(Exercise details): Where does "name" appear in the data? Return each line that holds it.

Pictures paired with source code
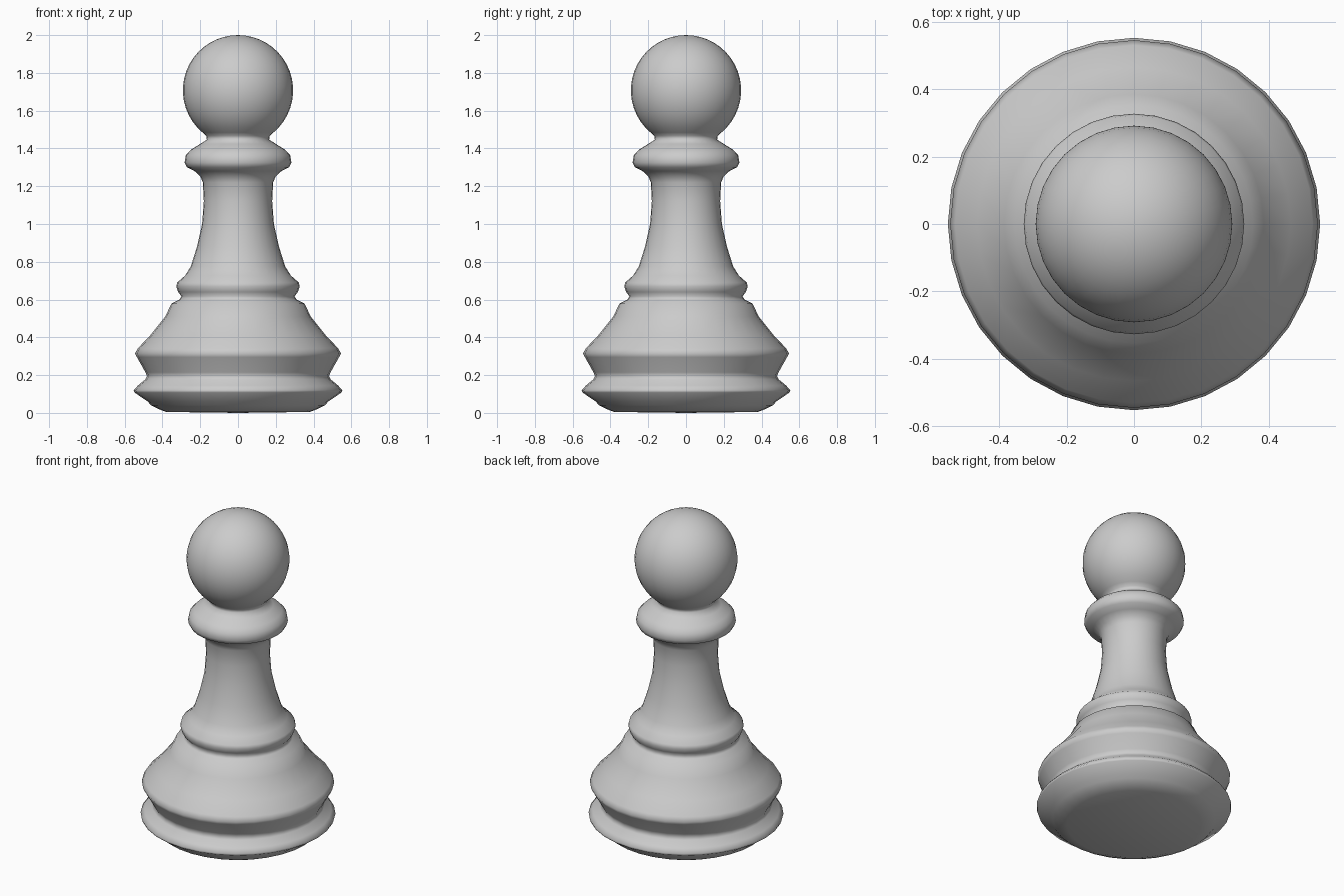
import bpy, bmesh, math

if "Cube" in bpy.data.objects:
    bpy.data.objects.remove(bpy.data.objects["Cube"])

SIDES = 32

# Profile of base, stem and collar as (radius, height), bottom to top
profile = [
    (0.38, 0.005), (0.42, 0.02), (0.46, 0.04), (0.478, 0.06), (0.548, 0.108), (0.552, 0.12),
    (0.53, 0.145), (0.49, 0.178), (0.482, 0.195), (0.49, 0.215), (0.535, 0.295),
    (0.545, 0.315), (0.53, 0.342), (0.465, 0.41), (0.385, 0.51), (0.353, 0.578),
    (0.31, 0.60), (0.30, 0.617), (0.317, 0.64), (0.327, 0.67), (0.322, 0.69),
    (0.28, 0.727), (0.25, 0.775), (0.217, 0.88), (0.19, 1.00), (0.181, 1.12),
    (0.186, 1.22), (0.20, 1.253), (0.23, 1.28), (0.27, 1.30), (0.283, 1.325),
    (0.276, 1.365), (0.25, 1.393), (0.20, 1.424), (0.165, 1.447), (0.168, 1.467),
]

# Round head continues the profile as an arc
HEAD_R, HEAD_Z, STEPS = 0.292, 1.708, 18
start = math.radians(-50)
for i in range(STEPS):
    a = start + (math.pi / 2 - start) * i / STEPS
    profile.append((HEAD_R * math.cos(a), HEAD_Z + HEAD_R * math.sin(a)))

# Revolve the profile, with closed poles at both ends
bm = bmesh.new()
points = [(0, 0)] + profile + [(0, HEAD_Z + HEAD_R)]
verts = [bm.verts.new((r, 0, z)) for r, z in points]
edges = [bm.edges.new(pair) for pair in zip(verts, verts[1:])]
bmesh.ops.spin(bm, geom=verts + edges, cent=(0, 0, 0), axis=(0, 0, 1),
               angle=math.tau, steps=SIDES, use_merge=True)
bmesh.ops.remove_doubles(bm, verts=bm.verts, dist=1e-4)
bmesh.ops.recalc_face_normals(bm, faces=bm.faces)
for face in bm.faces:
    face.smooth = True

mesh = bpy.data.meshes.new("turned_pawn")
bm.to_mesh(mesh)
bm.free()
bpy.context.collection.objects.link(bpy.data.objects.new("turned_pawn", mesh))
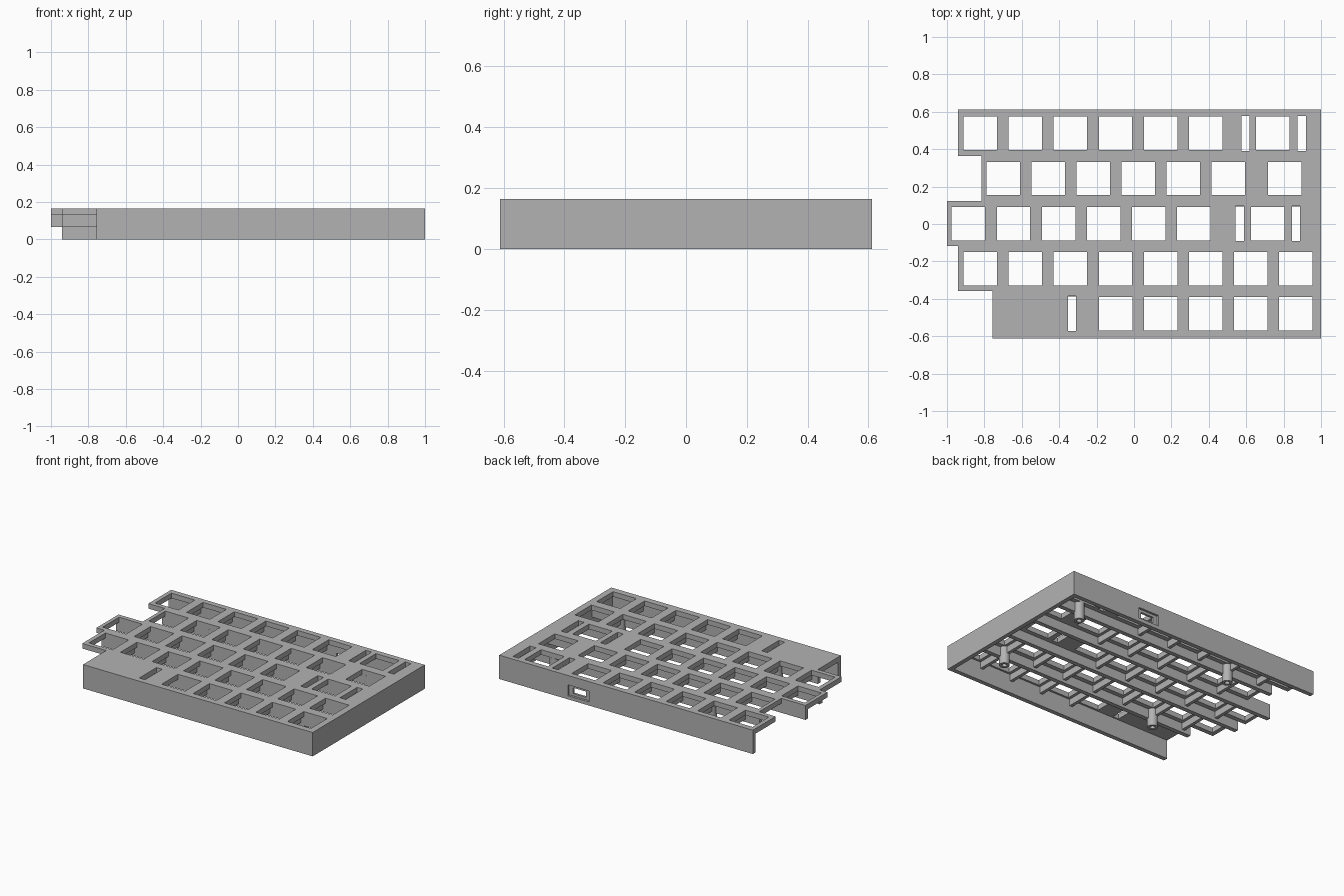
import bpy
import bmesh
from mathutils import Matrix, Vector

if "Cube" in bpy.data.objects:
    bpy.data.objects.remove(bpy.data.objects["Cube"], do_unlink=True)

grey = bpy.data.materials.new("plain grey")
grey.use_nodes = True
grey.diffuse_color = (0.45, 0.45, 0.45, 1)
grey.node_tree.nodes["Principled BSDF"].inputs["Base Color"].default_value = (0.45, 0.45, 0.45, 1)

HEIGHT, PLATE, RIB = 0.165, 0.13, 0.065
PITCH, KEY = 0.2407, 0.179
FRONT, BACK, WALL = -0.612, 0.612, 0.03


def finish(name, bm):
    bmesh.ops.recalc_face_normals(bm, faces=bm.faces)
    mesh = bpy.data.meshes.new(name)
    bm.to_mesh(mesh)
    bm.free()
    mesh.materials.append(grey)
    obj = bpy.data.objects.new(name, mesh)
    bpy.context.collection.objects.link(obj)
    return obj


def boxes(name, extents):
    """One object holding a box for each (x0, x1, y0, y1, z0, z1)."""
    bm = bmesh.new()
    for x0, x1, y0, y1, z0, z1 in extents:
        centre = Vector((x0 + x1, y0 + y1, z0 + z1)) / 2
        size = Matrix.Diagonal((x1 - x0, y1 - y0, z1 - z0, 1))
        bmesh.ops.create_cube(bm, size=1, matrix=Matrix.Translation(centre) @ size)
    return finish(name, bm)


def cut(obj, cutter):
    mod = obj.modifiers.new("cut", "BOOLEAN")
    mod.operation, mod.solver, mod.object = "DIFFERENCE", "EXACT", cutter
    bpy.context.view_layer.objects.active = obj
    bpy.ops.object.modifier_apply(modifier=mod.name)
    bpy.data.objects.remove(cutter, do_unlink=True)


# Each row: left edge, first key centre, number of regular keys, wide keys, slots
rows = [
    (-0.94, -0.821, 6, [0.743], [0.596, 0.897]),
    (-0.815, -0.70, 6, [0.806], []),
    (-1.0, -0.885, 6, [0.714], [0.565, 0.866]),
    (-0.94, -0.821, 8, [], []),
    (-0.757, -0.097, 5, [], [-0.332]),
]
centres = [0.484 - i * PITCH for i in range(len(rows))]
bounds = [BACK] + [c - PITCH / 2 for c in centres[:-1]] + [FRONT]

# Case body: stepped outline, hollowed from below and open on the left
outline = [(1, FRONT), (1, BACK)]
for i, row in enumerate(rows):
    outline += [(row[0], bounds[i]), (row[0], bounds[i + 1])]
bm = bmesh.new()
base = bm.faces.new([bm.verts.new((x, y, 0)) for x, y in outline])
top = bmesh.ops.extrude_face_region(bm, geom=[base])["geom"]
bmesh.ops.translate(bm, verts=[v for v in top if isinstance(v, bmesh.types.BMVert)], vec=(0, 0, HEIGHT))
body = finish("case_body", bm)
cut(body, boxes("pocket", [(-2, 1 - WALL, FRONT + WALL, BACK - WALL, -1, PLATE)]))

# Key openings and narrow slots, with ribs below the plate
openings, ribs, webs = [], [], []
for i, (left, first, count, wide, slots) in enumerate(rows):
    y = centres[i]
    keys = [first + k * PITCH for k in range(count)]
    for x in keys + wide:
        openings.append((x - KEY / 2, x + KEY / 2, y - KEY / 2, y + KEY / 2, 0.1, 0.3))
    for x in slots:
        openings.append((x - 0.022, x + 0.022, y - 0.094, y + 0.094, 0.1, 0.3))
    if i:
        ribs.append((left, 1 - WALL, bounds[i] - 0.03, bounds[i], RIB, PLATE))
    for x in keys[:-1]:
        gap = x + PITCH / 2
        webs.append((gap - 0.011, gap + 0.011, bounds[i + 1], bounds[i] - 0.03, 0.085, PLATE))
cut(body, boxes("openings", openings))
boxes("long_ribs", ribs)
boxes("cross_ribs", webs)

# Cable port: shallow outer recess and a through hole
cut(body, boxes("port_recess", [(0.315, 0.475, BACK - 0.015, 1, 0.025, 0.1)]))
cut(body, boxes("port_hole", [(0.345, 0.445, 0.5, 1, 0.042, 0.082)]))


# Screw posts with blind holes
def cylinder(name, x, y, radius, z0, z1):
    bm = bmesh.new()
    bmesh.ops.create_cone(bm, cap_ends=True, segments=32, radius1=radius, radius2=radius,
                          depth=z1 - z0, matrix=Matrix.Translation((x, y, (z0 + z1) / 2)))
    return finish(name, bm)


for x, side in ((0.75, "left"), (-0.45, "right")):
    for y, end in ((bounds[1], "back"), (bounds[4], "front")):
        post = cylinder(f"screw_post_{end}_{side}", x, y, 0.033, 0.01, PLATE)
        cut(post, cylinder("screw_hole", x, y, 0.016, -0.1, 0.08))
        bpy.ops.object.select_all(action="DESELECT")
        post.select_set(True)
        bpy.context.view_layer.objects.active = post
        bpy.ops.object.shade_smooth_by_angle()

(Solution):
def finish(name, bm):
    mesh = bpy.data.meshes.new(name)
    obj = bpy.data.objects.new(name, mesh)
def boxes(name, extents):
    return finish(name, bm)
    bpy.ops.object.modifier_apply(modifier=mod.name)
def cylinder(name, x, y, radius, z0, z1):
    return finish(name, bm)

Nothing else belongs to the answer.